* _Exercise requirements_:
Pick out and copy every line below that has the word "remove".

+ + + + +

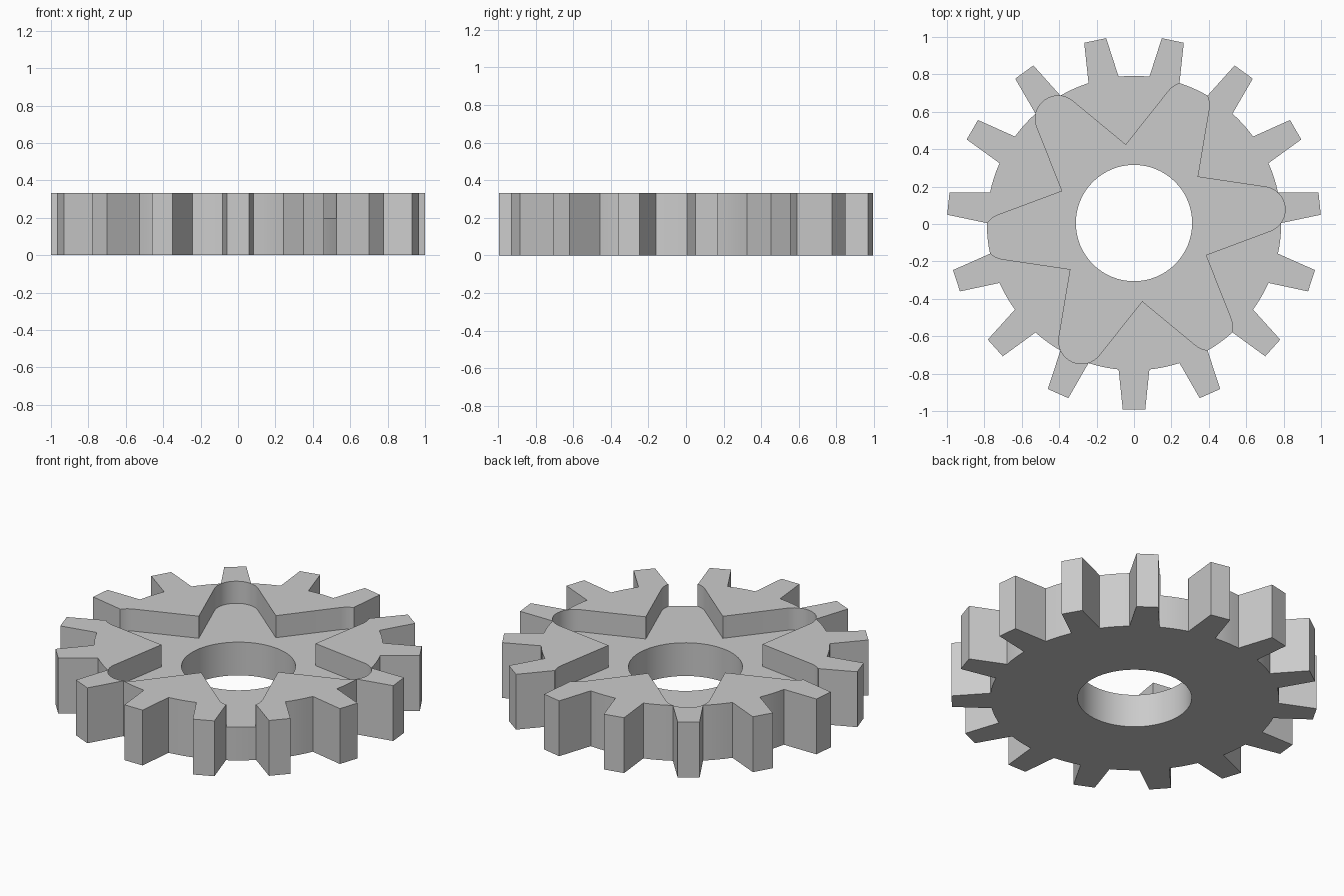
import bpy, bmesh
from math import sin, cos, radians, pi
from mathutils import Vector, Matrix

if "Cube" in bpy.data.objects:
    bpy.data.objects.remove(bpy.data.objects["Cube"])

TEETH, ARMS = 15, 6
HEIGHT, FLOOR = 0.333, 0.2
CENTRE_Y = 0.005

grey = bpy.data.materials.new("plain grey")
grey.use_nodes = True
colour = (0.6, 0.6, 0.6, 1)
grey.diffuse_color = colour
grey.node_tree.nodes["Principled BSDF"].inputs["Base Color"].default_value = colour


def polar(radius, degrees):
    return Vector((radius * cos(radians(degrees)), radius * sin(radians(degrees))))


def repeat(points, count, start):
    """Repeat a profile segment around the centre."""
    outline = []
    for i in range(count):
        turn = Matrix.Rotation(radians(start + i * 360 / count), 2)
        outline += [turn @ Vector(p) for p in points]
    return outline


def prism(name, outline, bottom, top):
    """Extrude a closed outline into a solid."""
    bm = bmesh.new()
    face = bm.faces.new([bm.verts.new((p.x, p.y + CENTRE_Y, bottom)) for p in outline])
    ext = bmesh.ops.extrude_face_region(bm, geom=[face])
    verts = [g for g in ext["geom"] if isinstance(g, bmesh.types.BMVert)]
    bmesh.ops.translate(bm, verts=verts, vec=(0, 0, top - bottom))
    bmesh.ops.recalc_face_normals(bm, faces=bm.faces)
    mesh = bpy.data.meshes.new(name)
    bm.to_mesh(mesh)
    bm.free()
    mesh.materials.append(grey)
    obj = bpy.data.objects.new(name, mesh)
    bpy.context.collection.objects.link(obj)
    return obj


def cut(target, cutter):
    """Subtract the cutter, then discard it."""
    cutter.hide_render = True
    mod = target.modifiers.new("cut", 'BOOLEAN')
    mod.operation, mod.solver, mod.object = 'DIFFERENCE', 'EXACT', cutter
    bpy.context.view_layer.objects.active = target
    bpy.ops.object.modifier_apply(modifier=mod.name)
    bpy.data.objects.remove(cutter)


# Gear blank: a tapered tooth followed by the root arc of the gap
root = 0.787
tooth = [polar(root, -6), (0.998, -0.06), (0.998, 0.06)]
tooth += [polar(root, 6 + 3 * i) for i in range(4)]
gear = prism("gear_body", repeat(tooth, TEETH, -90), 0, HEIGHT)

# Star-shaped recess with rounded arm tips
tip = Vector((0.69, 0))
arm = [polar(0.42, -30)]
arm += [tip + polar(0.122, -75.5 + 151 * i / 16) for i in range(17)]
cut(gear, prism("star_cutter", repeat(arm, ARMS, 6), FLOOR, HEIGHT + 0.2))

# Round bore through the middle
bore = [polar(0.311, 360 * i / 64) for i in range(64)]
cut(gear, prism("bore_cutter", bore, -0.2, HEIGHT + 0.2))

# Smooth the curved walls, keep the corners sharp
bpy.ops.object.select_all(action='DESELECT')
gear.select_set(True)
bpy.context.view_layer.objects.active = gear
bpy.ops.object.shade_smooth_by_angle(angle=radians(25))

+ + + + +

* _Result of this exercise_:
    bpy.data.objects.remove(bpy.data.objects["Cube"])
    bpy.data.objects.remove(cutter)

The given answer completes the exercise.